(Source data)
※ ※ ※

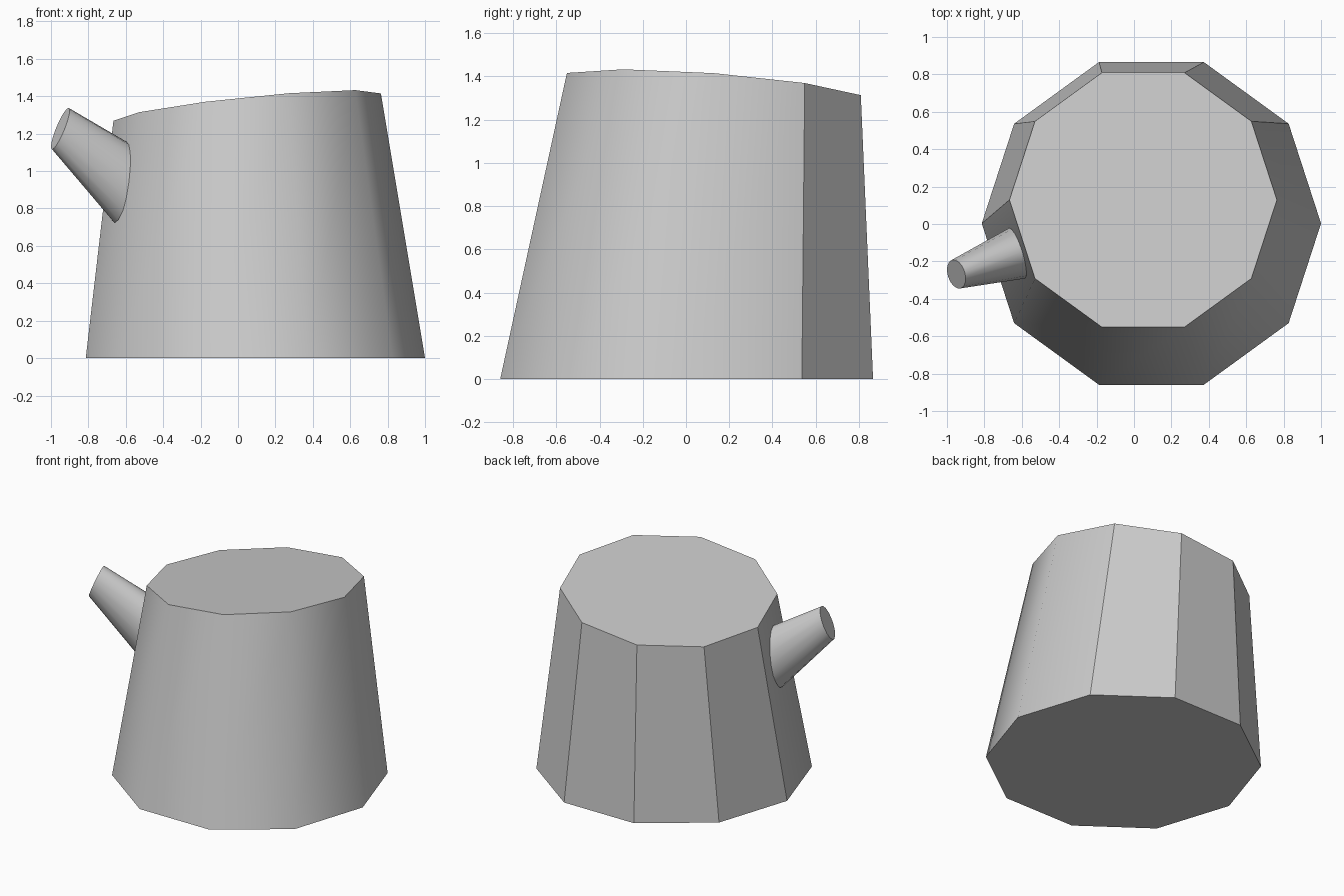
import bpy, bmesh, math
from mathutils import Vector

default = bpy.data.objects.get("Cube")
if default:
    bpy.data.objects.remove(default, do_unlink=True)

grey = bpy.data.materials.new("plain_grey")
grey.use_nodes = True
grey.diffuse_color = (0.6, 0.6, 0.6, 1)
grey.node_tree.nodes["Principled BSDF"].inputs["Base Color"].default_value = (0.6, 0.6, 0.6, 1)


def ring(center, u, v, sides):
    """Points of an ellipse spanned by the half axes u and v."""
    c, u, v = Vector(center), Vector(u), Vector(v)
    angles = [math.tau * i / sides for i in range(sides)]
    return [c + u * math.cos(a) + v * math.sin(a) for a in angles]


def loft(name, lower, upper, is_sharp):
    """Capped tube between two rings; is_sharp(i) picks the hard side edges."""
    bm = bmesh.new()
    low = [bm.verts.new(p) for p in lower]
    top = [bm.verts.new(p) for p in upper]
    n = len(low)
    for i in range(n):
        j = (i + 1) % n
        bm.faces.new((low[i], low[j], top[j], top[i])).smooth = True
    for cap in (low, top):
        bm.faces.new(cap)
        for i in range(n):
            bm.edges.get((cap[i], cap[(i + 1) % n])).smooth = False
    for i in range(n):
        bm.edges.get((low[i], top[i])).smooth = not is_sharp(i)
    bmesh.ops.recalc_face_normals(bm, faces=bm.faces)
    mesh = bpy.data.meshes.new(name)
    bm.to_mesh(mesh)
    bm.free()
    mesh.materials.append(grey)
    obj = bpy.data.objects.new(name, mesh)
    bpy.context.collection.objects.link(obj)
    return obj


# Leaning ten-sided trunk with a slanted cut, hard edges at the back
base = ring((0.093, 0.003, 0), (0.907, 0, 0), (0, 0.907, 0), 10)
cut = ring((0.049, 0.129, 1.342), (0.715, 0, 0.073), (0, 0.715, -0.054), 10)
loft("stump_trunk", base, cut, lambda i: 1 <= i <= 5)

# Tapered branch stub, flattened sideways
root = ring((-0.62, -0.155, 0.935), (0.04, 0.013, 0.212), (0.045, -0.135, 0), 16)
tip = ring((-0.95, -0.268, 1.227), (0.044, 0.014, 0.111), (0.024, -0.076, 0), 16)
loft("branch_stub", root, tip, lambda i: False)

※ ※ ※

Would you print, exactly as written, every line above from the one holding "bm.faces.new(cap)" through the one holding "bpy.context.collection.objects.link(obj)", with both included and no other lines?

▶ **Output for this task**
        bm.faces.new(cap)
        for i in range(n):
            bm.edges.get((cap[i], cap[(i + 1) % n])).smooth = False
    for i in range(n):
        bm.edges.get((low[i], top[i])).smooth = not is_sharp(i)
    bmesh.ops.recalc_face_normals(bm, faces=bm.faces)
    mesh = bpy.data.meshes.new(name)
    bm.to_mesh(mesh)
    bm.free()
    mesh.materials.append(grey)
    obj = bpy.data.objects.new(name, mesh)
    bpy.context.collection.objects.link(obj)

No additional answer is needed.